CHARLES JOHNSON was for almost 30 years president of the Flat Earth Society, an American organisation that dissented from the widely held belief that the earth is round.
As a boy he had examined a globe at school and learnt about gravity from his teachers but, notwithstanding the work of Copernicus (whom he dubbed Copernicious), Galileo, Newton et al, Johnson had grave misgivings. From his ranch in the Californian desert - where, admittedly, the world does at times look flat - he published a quarterly newsletter packed with "proof" that mankind has been duped by a scientific conspiracy.
The earth, he claimed, is a flat disc floating on primordial waters, with the North Pole at its centre and Antarctica its circumference; the sun and the moon are each 32 miles in diameter and hover some 3,000 miles overhead - with heaven a further 1,000 miles in the distance; and Australians, he maintained with unassailable logic, "do not hang by their feet underneath the world" - as his antipodean wife was only too happy to testify. According to the Flat Earth Society's teaching, sunrises and sunsets are optical illusions and Nasa's space programme is a hoax.
Numerous historical documents and contemporary studies were called upon to support Johnson's thesis. Even Christ's ascension to heaven purportedly lent the Flat Earth Society credibility: if the earth was in fact a ball spinning in space, there would be neither up nor down. According to detailed and complex calculations undertaken by Johnson and his followers, a round world would throw up a 1,700ft-high hump in the Suez Canal, while the Mediterranean Sea would be 60 miles deep towards the middle. "Obviously water's flat," he told one interviewer. "They're trying to tell you water's bent?"

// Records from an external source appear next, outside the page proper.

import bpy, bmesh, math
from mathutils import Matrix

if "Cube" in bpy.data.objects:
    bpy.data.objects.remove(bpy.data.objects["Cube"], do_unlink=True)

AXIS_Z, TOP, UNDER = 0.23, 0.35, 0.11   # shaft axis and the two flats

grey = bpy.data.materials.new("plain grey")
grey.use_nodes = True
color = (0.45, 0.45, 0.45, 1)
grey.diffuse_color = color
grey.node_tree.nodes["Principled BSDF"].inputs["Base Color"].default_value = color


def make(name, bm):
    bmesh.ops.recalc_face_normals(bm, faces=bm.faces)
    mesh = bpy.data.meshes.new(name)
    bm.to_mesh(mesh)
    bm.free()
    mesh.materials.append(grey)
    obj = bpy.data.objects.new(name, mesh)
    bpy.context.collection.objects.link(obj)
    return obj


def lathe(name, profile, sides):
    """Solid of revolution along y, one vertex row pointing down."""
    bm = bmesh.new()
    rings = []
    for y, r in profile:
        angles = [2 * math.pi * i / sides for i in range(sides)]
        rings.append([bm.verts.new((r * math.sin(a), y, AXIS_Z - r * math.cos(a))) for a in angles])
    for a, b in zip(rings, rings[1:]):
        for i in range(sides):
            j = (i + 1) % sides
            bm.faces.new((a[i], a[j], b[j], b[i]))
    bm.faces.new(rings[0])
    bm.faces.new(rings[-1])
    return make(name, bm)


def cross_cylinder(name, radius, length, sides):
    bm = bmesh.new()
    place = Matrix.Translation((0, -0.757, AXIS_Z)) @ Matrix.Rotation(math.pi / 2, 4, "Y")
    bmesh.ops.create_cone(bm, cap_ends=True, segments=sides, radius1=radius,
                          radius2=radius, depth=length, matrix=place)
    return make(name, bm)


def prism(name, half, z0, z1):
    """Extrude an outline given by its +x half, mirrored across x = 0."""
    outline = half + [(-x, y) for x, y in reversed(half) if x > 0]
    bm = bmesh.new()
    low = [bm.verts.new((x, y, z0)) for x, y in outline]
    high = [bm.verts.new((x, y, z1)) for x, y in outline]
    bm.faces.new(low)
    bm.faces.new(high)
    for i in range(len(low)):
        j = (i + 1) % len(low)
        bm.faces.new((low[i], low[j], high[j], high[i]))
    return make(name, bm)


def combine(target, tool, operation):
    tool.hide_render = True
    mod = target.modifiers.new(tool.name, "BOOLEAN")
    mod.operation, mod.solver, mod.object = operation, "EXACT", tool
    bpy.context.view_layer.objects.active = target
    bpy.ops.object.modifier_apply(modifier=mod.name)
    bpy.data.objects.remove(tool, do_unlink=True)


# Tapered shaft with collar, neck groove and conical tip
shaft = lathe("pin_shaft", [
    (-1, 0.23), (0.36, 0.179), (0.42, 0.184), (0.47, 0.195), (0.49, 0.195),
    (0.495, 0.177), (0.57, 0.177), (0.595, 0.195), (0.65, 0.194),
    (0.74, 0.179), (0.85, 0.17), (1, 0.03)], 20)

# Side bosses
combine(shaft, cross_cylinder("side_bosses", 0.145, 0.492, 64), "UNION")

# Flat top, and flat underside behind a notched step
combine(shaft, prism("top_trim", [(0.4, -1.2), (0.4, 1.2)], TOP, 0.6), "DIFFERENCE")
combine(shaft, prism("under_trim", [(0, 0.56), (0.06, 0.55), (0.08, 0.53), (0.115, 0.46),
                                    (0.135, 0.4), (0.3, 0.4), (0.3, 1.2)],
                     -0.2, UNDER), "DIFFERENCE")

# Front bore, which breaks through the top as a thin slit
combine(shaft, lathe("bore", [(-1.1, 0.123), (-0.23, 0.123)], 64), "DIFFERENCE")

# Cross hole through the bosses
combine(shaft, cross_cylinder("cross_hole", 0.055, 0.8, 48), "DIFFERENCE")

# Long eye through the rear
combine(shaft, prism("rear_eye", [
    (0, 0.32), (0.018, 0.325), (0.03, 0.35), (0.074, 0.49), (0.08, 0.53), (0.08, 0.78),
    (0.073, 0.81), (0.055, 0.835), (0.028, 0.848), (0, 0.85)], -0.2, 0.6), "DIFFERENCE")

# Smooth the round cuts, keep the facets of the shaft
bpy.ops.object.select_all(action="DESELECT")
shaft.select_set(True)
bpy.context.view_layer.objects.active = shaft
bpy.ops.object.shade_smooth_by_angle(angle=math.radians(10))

The society's literature pulls no punches. Its aims are to carefully observe, think freely, rediscover forgotten fact, and oppose theoretical dogmatic assumptions; to help establish the United States of the World on this flat earth; and to replace the religion of science with sanity.

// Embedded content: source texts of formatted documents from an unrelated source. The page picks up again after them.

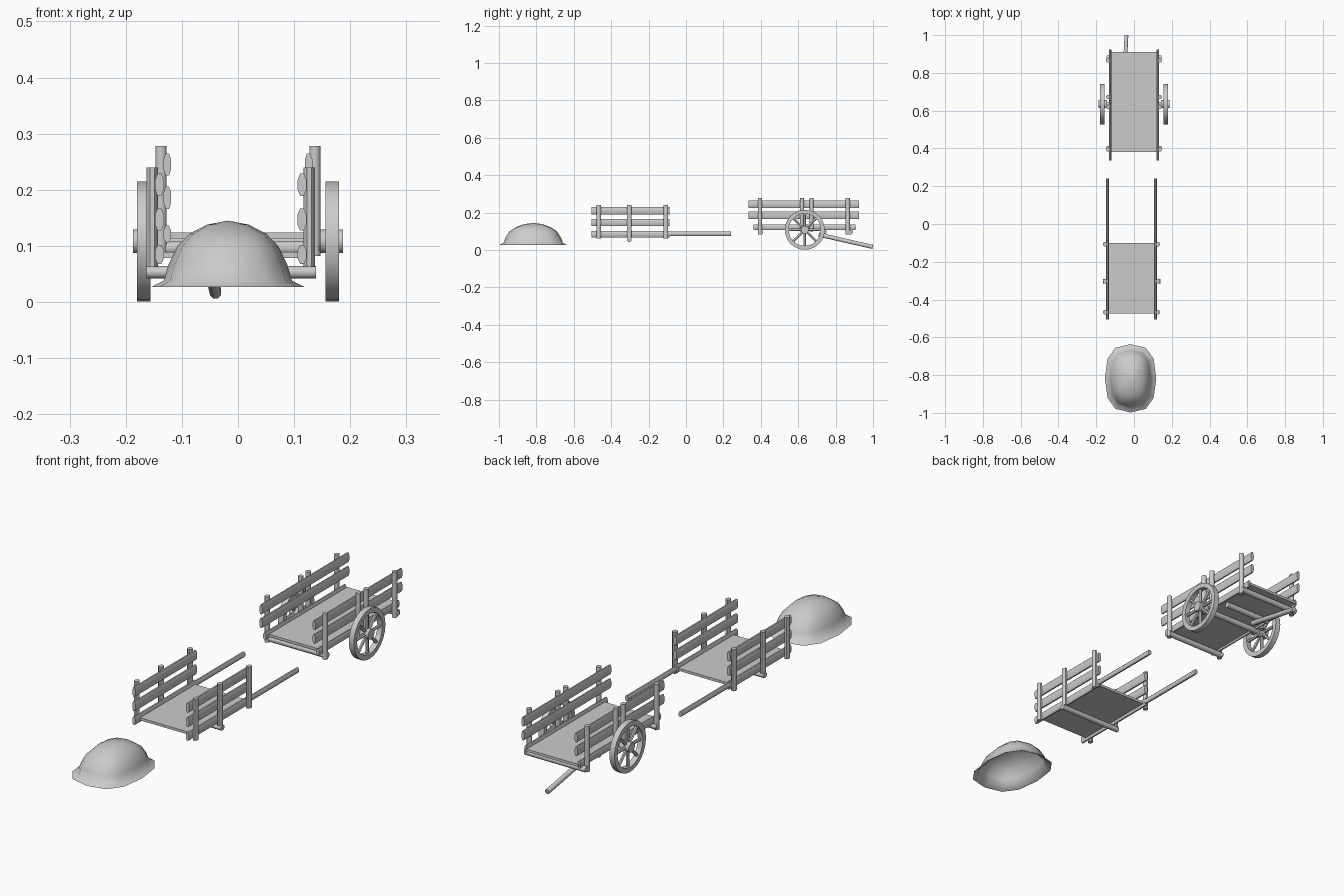
import bpy, bmesh, math
from mathutils import Vector, Matrix

if "Cube" in bpy.data.objects:
    bpy.data.objects.remove(bpy.data.objects["Cube"])


def finish(name, bm, loc=(0, 0, 0), smooth=True):
    bmesh.ops.recalc_face_normals(bm, faces=bm.faces[:])
    me = bpy.data.meshes.new(name)
    bm.to_mesh(me)
    bm.free()
    ob = bpy.data.objects.new(name, me)
    ob.location = loc
    bpy.context.collection.objects.link(ob)
    if smooth:
        bpy.ops.object.select_all(action='DESELECT')
        ob.select_set(True)
        bpy.context.view_layer.objects.active = ob
        bpy.ops.object.shade_smooth_by_angle(angle=math.radians(50))
    return ob


def bar(name, a, b, rx, ry, sides=8):
    """Straight stick from a to b; rx is half-thickness sideways, ry the other way."""
    a, b = Vector(a), Vector(b)
    d = b - a
    z = d.normalized()
    x = Vector((0, 1, 0)) if abs(z.x) > 0.9 else Vector((1, 0, 0))
    y = z.cross(x).normalized()
    x = y.cross(z)
    bm = bmesh.new()
    bmesh.ops.create_cone(bm, cap_ends=True, segments=sides, radius1=1, radius2=1, depth=1)
    bmesh.ops.rotate(bm, verts=bm.verts, matrix=Matrix.Rotation(math.pi / sides, 3, 'Z'))
    k = 1 / math.cos(math.pi / sides)
    for v in bm.verts:
        c = v.co.copy()
        v.co = (a + b) / 2 + x * c.x * rx * k + y * c.y * ry * k + d * c.z
    return finish(name, bm)


def board(name, x0, x1, y0, y1, z0, z1):
    bm = bmesh.new()
    bmesh.ops.create_cube(bm, size=1)
    for v in bm.verts:
        v.co = ((x0 + x1) / 2 + v.co.x * (x1 - x0), (y0 + y1) / 2 + v.co.y * (y1 - y0),
                (z0 + z1) / 2 + v.co.z * (z1 - z0))
    return finish(name, bm, smooth=False)


def wheel(side, y, z):
    # rim: rectangular section swept round the x axis
    x0, x1, n = side * 0.156, side * 0.18, 24
    section = [(x0, 0.107), (x1, 0.107), (x1, 0.086), (x0, 0.086)]
    bm = bmesh.new()
    rings = []
    for i in range(n):
        t = 2 * math.pi * i / n
        rings.append([bm.verts.new((x, r * math.cos(t), r * math.sin(t))) for x, r in section])
    for i in range(n):
        p, q = rings[i], rings[(i + 1) % n]
        for j in range(4):
            k = (j + 1) % 4
            bm.faces.new((p[j], p[k], q[k], q[j]))
    finish("wheel_rim", bm, (0, y, z))
    # hub and eight spokes
    bar("wheel_hub", (side * 0.142, y, z), (side * 0.187, y, z), 0.021, 0.021, 12)
    for i in range(8):
        t = math.pi * i / 4
        c, s = math.cos(t), math.sin(t)
        x = side * 0.168
        bar("wheel_spoke", (x, y + 0.015 * c, z + 0.015 * s),
            (x, y + 0.09 * c, z + 0.09 * s), 0.006, 0.006, 6)


# ---- wheeled cart ----
board("cart_bed", -0.125, 0.125, 0.38, 0.91, 0.113, 0.124)
for s in (-1, 1):
    for name, y0, y1, z, h in (("low", 0.36, 0.905, 0.121, 0.015),
                               ("middle", 0.335, 0.925, 0.186, 0.02),
                               ("top", 0.335, 0.925, 0.245, 0.02)):
        bar("cart_%s_rail" % name, (s * 0.126, y0, z), (s * 0.126, y1, z), 0.007, h)
    for y, z0 in ((0.395, 0.082), (0.62, 0.1), (0.672, 0.1), (0.865, 0.082)):
        bar("cart_post", (s * 0.137, y, z0), (s * 0.137, y, 0.278), 0.01, 0.011)
    wheel(s, 0.635, 0.108)
bar("cart_axle", (-0.15, 0.635, 0.108), (0.15, 0.635, 0.108), 0.012, 0.012)
for y in (0.4, 0.88):
    bar("cart_cross_beam", (-0.145, y, 0.096), (0.145, y, 0.096), 0.012, 0.012)
bar("cart_inner_beam", (-0.11, 0.74, 0.098), (0.11, 0.74, 0.098), 0.012, 0.012)
bar("cart_prop_pole", (-0.055, 0.71, 0.082), (-0.04, 0.998, 0.017), 0.01, 0.011)

# ---- hand cart without wheels ----
cx = -0.013
board("barrow_bed", cx - 0.127, cx + 0.127, -0.475, -0.1, 0.078, 0.089)
for s in (-1, 1):
    x = cx + s * 0.127
    for name, z in (("low", 0.085), ("middle", 0.147), ("top", 0.209)):
        bar("barrow_%s_rail" % name, (x, -0.505, z), (x, -0.088, z), 0.008,
            0.017 if name == "low" else 0.02)
    bar("barrow_handle", (x, -0.12, 0.087), (x, 0.24, 0.087), 0.008, 0.011)
    for y in (-0.467, -0.303, -0.107):
        bar("barrow_post", (cx + s * 0.14, y, 0.062), (cx + s * 0.14, y, 0.24), 0.01, 0.012)
bar("barrow_cross_beam", (cx - 0.15, -0.303, 0.053), (cx + 0.152, -0.303, 0.053), 0.012, 0.011)

# ---- mound: open shell of shrinking rounded rings ----
bm = bmesh.new()
n = 12
profile = [(1.0, 1.0, 0.027), (0.84, 0.88, 0.038), (0.78, 0.82, 0.066),
           (0.66, 0.70, 0.1), (0.50, 0.52, 0.122), (0.27, 0.27, 0.138)]
rings = []
for fx, fy, z in profile:
    ring = []
    for i in range(n):
        t = 2 * math.pi * i / n
        c, s = math.cos(t), math.sin(t)
        px = math.copysign(abs(c) ** 0.75, c) * 0.136 * fx
        py = math.copysign(abs(s) ** 0.8, s) * 0.181 * fy
        ring.append(bm.verts.new((px, py, z)))
    rings.append(ring)
for p, q in zip(rings, rings[1:]):
    for i in range(n):
        j = (i + 1) % n
        bm.faces.new((p[i], p[j], q[j], q[i]))
tip = bm.verts.new((0, 0, 0.145))
for i in range(n):
    bm.faces.new((rings[-1][i], rings[-1][(i + 1) % n], tip))
finish("mound", bm, (-0.018, -0.817, 0))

Charles Kenneth Johnson, who dubbed himself "the last iconoclast", was born in San Angelo, Texas, in 1924. For 25 years he served as an aeroplane mechanic in San Francisco. During that time he was in contact with an Englishman, Samuel Shenton, who was president of the Flat Earth Society, previously known as the Universal Zetetic Society. Before his death in 1972, Shenton decreed that Johnson should inherit his work. Entrusted with this lonely task, Johnson moved to a remote ranch near Edwards Air Force Base and picked up the mantle with enthusiasm. At one time the society could boast some 3,500 members, each paying an annual membership fee of $25.
Although the world at large was slow to accept his work, Johnson remained cheerful and unruffled. He enjoyed smoking a cigar while watching the sun set over the flat desert. He was regularly interviewed by curious journalists and was often invited to speak about his subject. He received large quantities of mail, not all of it ridiculing his work, and on one occasion he starred in an ice-cream advertisement.
In 1995 Johnson's home burnt down, destroying most of his records. His wife died the following year and the society became a shadow of its former self. But his work continues both in America and also in Australia, where a local society, run by people standing upright, has been in existence for 14 years.
Charles Kenneth Johnson, mechanic and campaigner: born San Angelo, Texas 24 July 1924; President, International Flat Earth Society 1972-2001; died Lancaster, California 19 March 2001.